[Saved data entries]
--- START ---

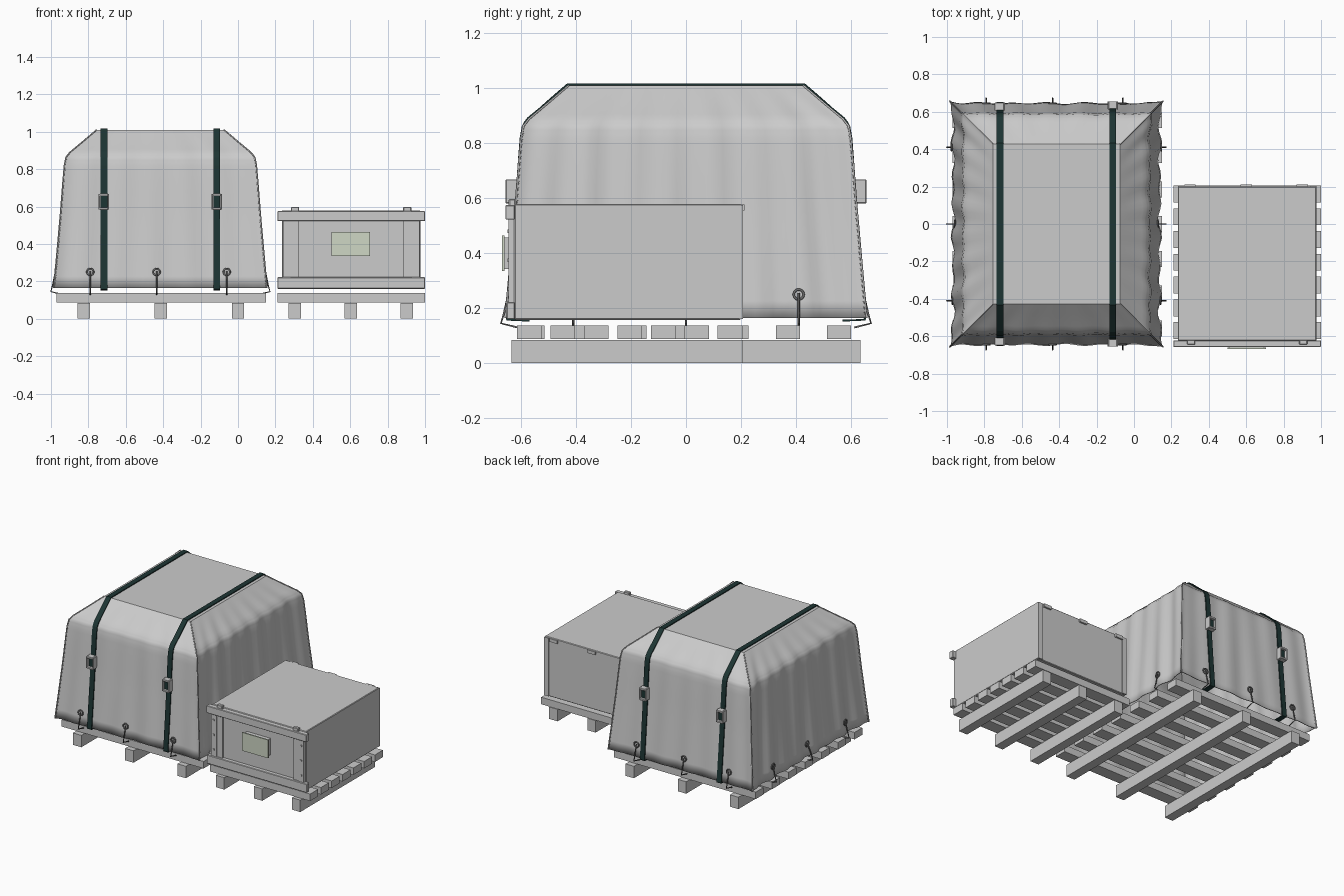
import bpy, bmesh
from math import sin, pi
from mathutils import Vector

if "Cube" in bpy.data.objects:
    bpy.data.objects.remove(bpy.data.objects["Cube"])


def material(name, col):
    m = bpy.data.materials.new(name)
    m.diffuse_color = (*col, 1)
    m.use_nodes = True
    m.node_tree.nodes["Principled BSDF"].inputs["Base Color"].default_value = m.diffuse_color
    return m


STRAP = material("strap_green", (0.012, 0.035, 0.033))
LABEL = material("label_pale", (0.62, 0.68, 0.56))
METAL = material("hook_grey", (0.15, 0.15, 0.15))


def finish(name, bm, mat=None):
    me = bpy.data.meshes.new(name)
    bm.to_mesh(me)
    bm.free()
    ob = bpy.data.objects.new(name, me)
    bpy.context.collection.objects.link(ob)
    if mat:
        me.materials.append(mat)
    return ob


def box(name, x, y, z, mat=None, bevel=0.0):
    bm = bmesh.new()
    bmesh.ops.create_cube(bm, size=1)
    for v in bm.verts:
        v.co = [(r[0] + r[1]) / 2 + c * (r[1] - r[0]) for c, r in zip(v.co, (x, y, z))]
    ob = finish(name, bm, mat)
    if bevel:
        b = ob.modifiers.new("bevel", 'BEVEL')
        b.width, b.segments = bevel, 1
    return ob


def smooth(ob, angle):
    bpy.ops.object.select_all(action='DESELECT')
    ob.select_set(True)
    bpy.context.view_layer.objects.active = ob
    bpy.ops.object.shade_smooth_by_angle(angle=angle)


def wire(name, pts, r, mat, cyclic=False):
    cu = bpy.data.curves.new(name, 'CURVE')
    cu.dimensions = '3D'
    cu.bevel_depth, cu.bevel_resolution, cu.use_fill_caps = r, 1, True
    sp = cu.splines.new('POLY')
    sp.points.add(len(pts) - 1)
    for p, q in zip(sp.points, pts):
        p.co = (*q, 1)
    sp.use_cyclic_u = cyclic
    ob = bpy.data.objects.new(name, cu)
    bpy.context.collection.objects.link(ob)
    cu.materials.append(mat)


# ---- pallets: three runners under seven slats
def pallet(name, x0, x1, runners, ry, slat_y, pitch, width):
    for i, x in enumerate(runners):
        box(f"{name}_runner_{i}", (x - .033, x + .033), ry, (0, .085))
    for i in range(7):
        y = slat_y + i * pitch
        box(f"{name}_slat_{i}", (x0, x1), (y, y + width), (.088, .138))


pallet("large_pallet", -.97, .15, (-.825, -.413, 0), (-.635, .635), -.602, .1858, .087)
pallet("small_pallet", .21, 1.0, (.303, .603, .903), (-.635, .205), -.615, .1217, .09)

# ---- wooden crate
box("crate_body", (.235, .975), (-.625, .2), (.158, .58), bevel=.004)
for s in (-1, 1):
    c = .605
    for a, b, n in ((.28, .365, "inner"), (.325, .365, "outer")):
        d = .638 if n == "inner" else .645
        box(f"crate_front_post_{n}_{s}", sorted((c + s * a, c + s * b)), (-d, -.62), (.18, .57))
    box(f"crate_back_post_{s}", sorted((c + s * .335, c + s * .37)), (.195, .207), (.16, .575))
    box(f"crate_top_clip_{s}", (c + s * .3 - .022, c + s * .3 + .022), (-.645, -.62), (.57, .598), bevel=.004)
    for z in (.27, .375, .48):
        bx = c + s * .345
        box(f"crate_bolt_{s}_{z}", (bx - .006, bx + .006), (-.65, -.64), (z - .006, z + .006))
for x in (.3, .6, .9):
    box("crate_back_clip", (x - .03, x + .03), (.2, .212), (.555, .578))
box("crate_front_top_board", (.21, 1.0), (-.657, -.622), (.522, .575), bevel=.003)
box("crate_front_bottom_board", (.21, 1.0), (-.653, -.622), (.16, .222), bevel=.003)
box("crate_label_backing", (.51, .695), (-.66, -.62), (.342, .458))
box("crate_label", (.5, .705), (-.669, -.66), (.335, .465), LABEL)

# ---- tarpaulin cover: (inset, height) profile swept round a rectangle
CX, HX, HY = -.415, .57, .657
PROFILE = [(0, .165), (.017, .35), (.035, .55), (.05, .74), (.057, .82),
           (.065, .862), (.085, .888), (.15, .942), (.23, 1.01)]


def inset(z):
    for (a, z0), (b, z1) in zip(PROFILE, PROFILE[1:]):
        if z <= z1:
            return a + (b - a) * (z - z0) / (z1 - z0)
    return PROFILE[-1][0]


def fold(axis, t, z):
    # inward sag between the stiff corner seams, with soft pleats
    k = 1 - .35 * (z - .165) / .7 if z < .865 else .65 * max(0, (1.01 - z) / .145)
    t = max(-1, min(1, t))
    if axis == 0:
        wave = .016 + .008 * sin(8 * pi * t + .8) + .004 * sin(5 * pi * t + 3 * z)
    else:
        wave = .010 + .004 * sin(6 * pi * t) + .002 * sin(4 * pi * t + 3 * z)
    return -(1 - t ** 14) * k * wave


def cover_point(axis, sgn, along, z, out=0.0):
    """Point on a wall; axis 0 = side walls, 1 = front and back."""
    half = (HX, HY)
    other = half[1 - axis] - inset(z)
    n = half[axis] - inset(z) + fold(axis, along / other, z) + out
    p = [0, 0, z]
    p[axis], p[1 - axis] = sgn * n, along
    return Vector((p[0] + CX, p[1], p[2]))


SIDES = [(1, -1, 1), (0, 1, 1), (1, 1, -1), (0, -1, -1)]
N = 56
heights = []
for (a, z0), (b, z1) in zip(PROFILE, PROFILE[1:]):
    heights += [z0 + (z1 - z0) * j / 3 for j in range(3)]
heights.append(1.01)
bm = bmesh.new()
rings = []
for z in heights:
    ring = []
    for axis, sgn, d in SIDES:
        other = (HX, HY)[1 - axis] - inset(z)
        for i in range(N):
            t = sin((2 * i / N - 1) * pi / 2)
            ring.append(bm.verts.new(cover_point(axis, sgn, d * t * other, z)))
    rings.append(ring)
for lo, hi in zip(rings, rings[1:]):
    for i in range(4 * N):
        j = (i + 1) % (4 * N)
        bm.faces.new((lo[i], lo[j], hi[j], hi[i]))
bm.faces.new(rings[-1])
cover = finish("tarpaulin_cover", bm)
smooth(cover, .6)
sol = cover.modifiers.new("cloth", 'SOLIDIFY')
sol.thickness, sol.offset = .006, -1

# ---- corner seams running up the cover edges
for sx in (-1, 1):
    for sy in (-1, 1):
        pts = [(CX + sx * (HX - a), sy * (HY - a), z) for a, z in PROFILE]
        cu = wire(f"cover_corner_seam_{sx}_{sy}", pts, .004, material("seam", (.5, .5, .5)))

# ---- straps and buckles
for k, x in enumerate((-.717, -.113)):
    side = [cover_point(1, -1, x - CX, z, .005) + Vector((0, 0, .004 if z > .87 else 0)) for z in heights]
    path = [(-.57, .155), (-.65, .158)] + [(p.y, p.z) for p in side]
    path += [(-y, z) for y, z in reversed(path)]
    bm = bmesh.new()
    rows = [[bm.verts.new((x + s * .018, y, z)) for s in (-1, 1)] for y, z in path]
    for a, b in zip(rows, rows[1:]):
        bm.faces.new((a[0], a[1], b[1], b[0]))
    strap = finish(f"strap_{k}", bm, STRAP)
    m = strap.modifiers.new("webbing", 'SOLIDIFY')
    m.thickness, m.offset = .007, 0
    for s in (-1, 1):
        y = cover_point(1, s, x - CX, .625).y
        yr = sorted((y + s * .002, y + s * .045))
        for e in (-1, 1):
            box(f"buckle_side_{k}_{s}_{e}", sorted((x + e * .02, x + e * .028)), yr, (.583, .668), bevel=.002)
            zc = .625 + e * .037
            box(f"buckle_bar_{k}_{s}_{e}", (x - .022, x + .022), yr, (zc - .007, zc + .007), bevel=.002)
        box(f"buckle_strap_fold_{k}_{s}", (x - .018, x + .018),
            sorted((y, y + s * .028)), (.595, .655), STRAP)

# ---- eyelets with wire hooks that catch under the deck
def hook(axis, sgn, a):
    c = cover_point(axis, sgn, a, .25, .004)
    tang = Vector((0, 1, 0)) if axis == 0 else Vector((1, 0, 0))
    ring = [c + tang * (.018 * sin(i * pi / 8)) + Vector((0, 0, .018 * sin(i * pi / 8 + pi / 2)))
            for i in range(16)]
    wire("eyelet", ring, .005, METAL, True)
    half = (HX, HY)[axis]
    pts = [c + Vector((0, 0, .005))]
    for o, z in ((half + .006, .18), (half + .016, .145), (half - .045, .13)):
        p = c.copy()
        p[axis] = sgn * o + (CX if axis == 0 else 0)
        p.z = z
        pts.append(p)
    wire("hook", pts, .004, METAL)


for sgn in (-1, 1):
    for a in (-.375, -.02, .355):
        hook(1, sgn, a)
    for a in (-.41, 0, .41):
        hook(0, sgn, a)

--- END ---

GOAL OF THE EXERCISE:
In the data above, start at the line that has "me.materials.append(mat)", stop after the line that has "bpy.ops.object.shade_smooth_by_angle(angle=angle)", and print every line in between exactly as it stands.

RESPONSE TO THE EXERCISE:
        me.materials.append(mat)
    return ob


def box(name, x, y, z, mat=None, bevel=0.0):
    bm = bmesh.new()
    bmesh.ops.create_cube(bm, size=1)
    for v in bm.verts:
        v.co = [(r[0] + r[1]) / 2 + c * (r[1] - r[0]) for c, r in zip(v.co, (x, y, z))]
    ob = finish(name, bm, mat)
    if bevel:
        b = ob.modifiers.new("bevel", 'BEVEL')
        b.width, b.segments = bevel, 1
    return ob


def smooth(ob, angle):
    bpy.ops.object.select_all(action='DESELECT')
    ob.select_set(True)
    bpy.context.view_layer.objects.active = ob
    bpy.ops.object.shade_smooth_by_angle(angle=angle)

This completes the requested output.